“To stay relevant, print media needs to reinvent”

Visionary Talks with Ashish Pherwani, media and entertainment leader, EY LLP

GN Bureau | September 10, 2020


#economy   #entertainment   #media   #Novel Coronavirus   #Covid-19   #print   #TV   #Ashish Pherwani   #EY LLP  


The print media has faced severe challenges of late, especially after the Covid-19 pandemic breakout; but it has survived and has potential to grow in the years to come, believes Ashish Pherwani, media and entertainment leader at EY LLP.

When authorities imposed a lockdown to contain the spread of the virus, newspapers were not delivered at home in late March and April, but soon they made a comeback and the reach and circulation of regional print media is back to almost 85% of their pre-Covid circulation levels except in larger cities for English newspapers, he said,

Pherwani was talking in a webinar Wednesday with Kailashnath Adhikari, MD, Governance Now, as part of the Visionary Talks Series.

To see the previous episodes of the series, click here: http://www.governancenow.com/visionary-talks-series

Watch the video:



Pherwani, however, said that monetizing digital subscriber from the subscription point-of-view and convincing an advertiser to pay the same rate for physical subscriber and digital subscriber is a challenge, and emphasized on clubbing of databases of physical and digital subscribers.

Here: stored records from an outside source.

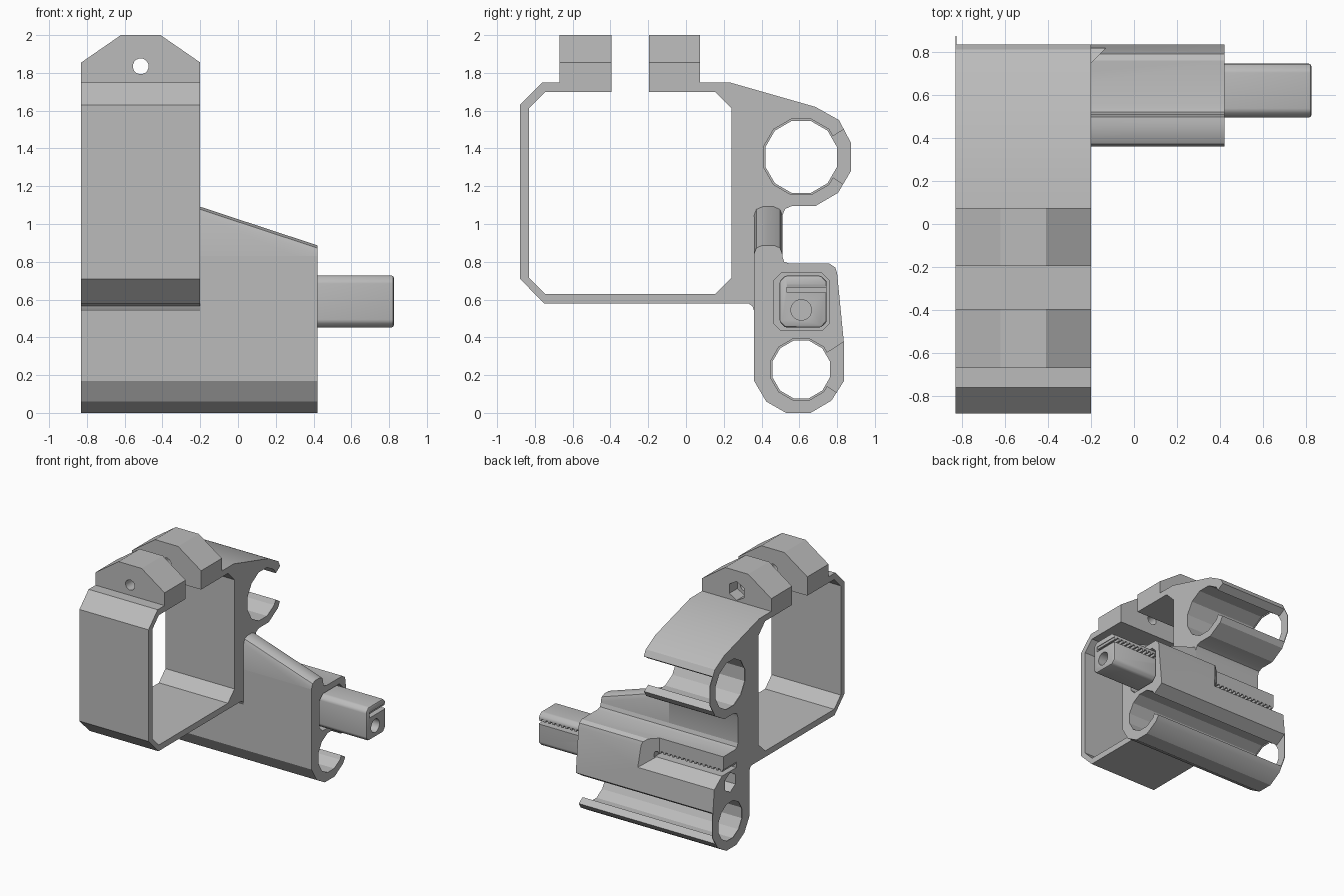
import bpy, bmesh, math

cube = bpy.data.objects.get("Cube")
if cube:
    bpy.data.objects.remove(cube, do_unlink=True)

grey = bpy.data.materials.new("plain_grey")
grey.use_nodes = True
grey.diffuse_color = (0.5, 0.5, 0.5, 1)
grey.node_tree.nodes["Principled BSDF"].inputs["Base Color"].default_value = (0.5, 0.5, 0.5, 1)

LEFT, MID, RIGHT = -0.83, -0.20, 0.42     # x of the frame end, frame inner end, carriage end
ROD_Y = 0.61
TOP_ROD, LOW_ROD, SCREW_Z = 1.355, 0.23, 0.545


def prism(name, pts, a, b, axis="x", move=None):
    """Extrude a 2D outline from a to b; move can adjust each vertex."""
    bm = bmesh.new()
    rings = []
    for t in (a, b):
        rings.append([bm.verts.new((t, u, v) if axis == "x" else (u, t, v)) for u, v in pts])
    n = len(pts)
    bm.faces.new(rings[0])
    bm.faces.new(rings[1])
    for i in range(n):
        j = (i + 1) % n
        bm.faces.new((rings[0][i], rings[0][j], rings[1][j], rings[1][i]))
    if move:
        for v in bm.verts:
            move(v.co)
    bmesh.ops.recalc_face_normals(bm, faces=bm.faces)
    mesh = bpy.data.meshes.new(name)
    bm.to_mesh(mesh)
    bm.free()
    mesh.materials.append(grey)
    ob = bpy.data.objects.new(name, mesh)
    bpy.context.collection.objects.link(ob)
    return ob


def ngon(cu, cv, r, n):
    step = 2 * math.pi / n
    return [(cu + r * math.cos((i + 0.5) * step), cv + r * math.sin((i + 0.5) * step)) for i in range(n)]


def chamfered(u0, u1, v0, v1, c):
    return [(u0 + c, v0), (u1 - c, v0), (u1, v0 + c), (u1, v1 - c),
            (u1 - c, v1), (u0 + c, v1), (u0, v1 - c), (u0, v0 + c)]


def apply_mod(ob, mod):
    with bpy.context.temp_override(object=ob, active_object=ob, selected_objects=[ob]):
        bpy.ops.object.modifier_apply(modifier=mod.name)


def cut(ob, *cutters):
    for c in cutters:
        c.hide_render = True
        mod = ob.modifiers.new("cut", "BOOLEAN")
        mod.operation = "DIFFERENCE"
        mod.solver = "EXACT"
        mod.object = c
        apply_mod(ob, mod)
        bpy.data.objects.remove(c, do_unlink=True)


def clip_bore(ob, z, r):
    """Rod bore open to the back, with a thin closed rim at the left end."""
    rim = LEFT + 0.006
    h = 0.5 * math.tan(math.radians(33))
    wedge = [(ROD_Y, z), (ROD_Y + 0.5, z - h), (ROD_Y + 0.5, z + h)]
    cut(ob,
        prism("rim_hole", ngon(ROD_Y, z, r - 0.01, 12), -1, 1),
        prism("bore", ngon(ROD_Y, z, r, 12), rim, 1),
        prism("mouth", wedge, rim, 1))


def toothed_slit(x0, x1, y0, y1):
    """Belt slit with teeth along its upper side."""
    pitch, low, high = 0.04, 0.637, 0.663
    pts = [(x1, low), (x0, low)]
    for i in range(int(round((x1 - x0) / pitch))):
        x = x0 + i * pitch
        pts += [(x, high), (x + pitch * 0.4, high),
                (x + pitch * 0.5, high + 0.018), (x + pitch * 0.9, high + 0.018)]
    pts.append((x1, high))
    return prism("belt_slit", pts, y0, y1, "y")


# Clamp frame with the upper rod holder
frame_outline = [
    (-0.75, 0.58), (-0.88, 0.71), (-0.88, 1.63), (-0.76, 1.75), (0.23, 1.75),
    (0.685, 1.62), (0.81, 1.55), (0.873, 1.43), (0.873, 1.28), (0.805, 1.165),
    (0.685, 1.095), (0.56, 1.095), (0.525, 1.08), (0.51, 1.045), (0.51, 0.80),
    (0.44, 0.76), (0.44, 0.55), (0.40, 0.50), (0.36, 0.54), (0.352, 0.565), (0.33, 0.58)]
frame = prism("clamp_frame", frame_outline, LEFT, MID)
cut(frame,
    prism("window", chamfered(-0.83, 0.24, 0.63, 1.70, 0.085), -1, 0),
    prism("split", [(-0.395, 1.6), (-0.195, 1.6), (-0.195, 2.1), (-0.395, 2.1)], -1, 0))
clip_bore(frame, TOP_ROD, 0.207)

# Clamp lugs with the bolt hole and a nut recess in the rear one
BOLT_X, BOLT_Z = -0.515, 1.835
lug_outline = [(LEFT, 1.70), (MID, 1.70), (MID, 1.855), (-0.41, 2.0), (-0.62, 2.0), (LEFT, 1.855)]
lugs = []
for name, y0, y1 in (("front_lug", -0.67, -0.395), ("rear_lug", -0.195, 0.075)):
    lug = prism(name, lug_outline, y0, y1, "y")
    cut(lug, prism("bolt_hole", ngon(BOLT_X, BOLT_Z, 0.042, 16), -1, 1, "y"))
    lugs.append(lug)
cut(lugs[1], prism("nut_recess", ngon(BOLT_X, BOLT_Z, 0.078, 6), -0.03, 0.2, "y"))

# Lower carriage with the lower rod holder
carriage_outline = [
    (0.36, 0.17), (0.425, 0.06), (0.53, 0), (0.66, 0), (0.77, 0.065), (0.837, 0.17),
    (0.837, 0.36), (0.80, 0.74), (0.79, 0.77), (0.76, 0.79), (0.55, 0.79), (0.52, 0.80),
    (0.51, 0.83), (0.36, 0.83)]
carriage = prism("carriage", carriage_outline, LEFT, RIGHT)
clip_bore(carriage, LOW_ROD, 0.168)


# Belt pocket at the back with a slanted end, the belt slit, tensioner channel and screw hole
def slant(co):
    if co.x > -0.5:
        co.x = -0.13 + (co.y - 0.82)


cut(carriage,
    prism("belt_pocket", [(0.70, 0.65), (0.95, 0.4625), (0.95, 0.9), (0.70, 0.9)], -1, 0, "x", slant),
    toothed_slit(-0.86, -0.22, 0.53, 0.75),
    prism("channel", chamfered(0.463, 0.76, 0.435, 0.74, 0.04), -0.05, 0.6),
    prism("screw_hole", ngon(ROD_Y, SCREW_Z, 0.05, 16), -1, 0.1),
    prism("hex_recess", ngon(ROD_Y, SCREW_Z, 0.08, 6), -1, -0.68))


# Sloping web that joins the carriage to the frame
def slope(co):
    if co.x > 0 and co.z > 0.95:
        co.z -= 0.205


web_outline = [(0.36, 0.78), (0.51, 0.78), (0.51, 1.045), (0.498, 1.078), (0.465, 1.092),
               (0.405, 1.092), (0.372, 1.078), (0.36, 1.045)]
web = prism("sloping_web", web_outline, MID - 0.002, RIGHT, "x", slope)

# Sliding belt tensioner
tensioner = prism("belt_tensioner", chamfered(0.495, 0.745, 0.452, 0.727, 0.03), 0.0, 0.825)
bevel = tensioner.modifiers.new("soft_edges", "BEVEL")
bevel.width = 0.012
bevel.segments = 2
apply_mod(tensioner, bevel)
cut(tensioner,
    prism("screw_hole", ngon(ROD_Y, SCREW_Z, 0.055, 16), 0.5, 1),
    toothed_slit(0.28, 0.84, 0.535, 0.80))

# Crisp shading on flats, smooth on rounded edges
for ob in (frame, carriage, web, tensioner, *lugs):
    bpy.ops.object.select_all(action="DESELECT")
    ob.select_set(True)
    bpy.context.view_layer.objects.active = ob
    bpy.ops.object.shade_smooth_by_angle(angle=math.radians(28))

“There is need for fundamental change in how advertising is sold in print and how we can club databases of physical and digital subscribers to grow revenue. To me, it’s an opportunity lost in a big way. Something needs to be done fundamentally for print to grow in future in terms of ad revenue, otherwise circulation will be a challenge,” said Pherwani.

He also said that print is going to get its circulation going and spend the next year or two in building up circulation. “We saw many people trying digital newspapers for the first time, even those having smart phones. Some people will continue with that mechanism and some will come back to reading physical newspapers, some will move to digital medium for the quality offered,” he said.

Asked if television will get back its ad-ex to pre-Covid levels now that the original content is back, he said that TV will recover 100 percent and not get dethroned for several years from its place. It has a reach of 800 million people in the country and apart from radio it is too big a sector apart. It is the least expensive mode of entertainment in the country and growing well.

Pherwani said that it is not as much Covid impact on genres but the double whammy that it has faced due to NTO and Covid where certain sectors have been impacted. “I am hoping it will recover by end-2021. In India, we have seen that it’s very tough to bring back rates once they have gone down. For broadcasters who have done discounting in a big way it will take them longer than usual six months or so in Covid situation to climb back.”

He also said that Covid has brought in golden opportunity for news. The need to know what is happening in the world today has grown and customer acquisition cost has come down and people have switched to news channels. While many were bang on in content creation, others will have to relook at their marketing and customer data strategy to build engagement with customers and monetize. 

Comments

 

Other News

Sedition law: Can it have a place in democracy?

Does the concept of sedition have a place in modern democracies? This question became more relevant when the apex court recently put the country`s colonial-era sedition law on abeyance stating that there is a “requirement to balance… security interests and integrity of the State… and th

Not just another Manto anthology

The Collected Stories of Saadat Hasan Manto: Volume 1: Bombay and Poona Translated by Nasreen Rehman Aleph Book Company, 548 pages, Rs 999 There are writers, there are writers’ writers, and then there are readers’ writers. Saadat Hasan Mant

These tribal women may be illiterate but are successful entrepreneurs

Meet Promila Krishna, 39, Lalita Nayak, 40, Parbati Gadba, 42, Sanadei Dhuruwa, 39, and Nabita Barika, 41, of Kundra block in Odisha’s Koraput district. Except for Promila who is a matriculate, others haven’t attended school beyond the elementary level. However, while introducing themselves to

Women in workforce: Despite policy support, why it is declining

Michelle Obama once said, “No country can ever truly flourish if it stifles the potential of its women and deprives itself of the contributions of half of its citizens.” That should be so obvious, but it is not, and countries keep depriving themselves of the contributions of half of their popul

Chintan Shivir 2022: Will Congress regain its lost mojo?

The Congress is scheduled to hold a Chintan Shivir (meaning, ‘introspection camp’) from May 13th to 15th in Udaipur and it has identified six specific areas for introspection. These are 1. Political 2. Social Justice and Empowerment 3. Economy 4. Organization 5. Farmers and Agriculture and 6. Y

Role of civil society organisations in governance and CSR

India has the largest share of the deprived and the marginalized among the 1.3 billion-plus, out of the 7.9 billion-plus inhabitants of the world, who are said to be living without shelter or basic amenities required for human existence. Clearly, we need to introspect as to why despite being the fourth or

Visionary Talk: Arvind Sawant, Member of Parliament with Kailashnath Adhikari, MD, Governance Now


Archives

Current Issue

Opinion

Facebook    Twitter    Google Plus    Linkedin    Subscribe Newsletter

Twitter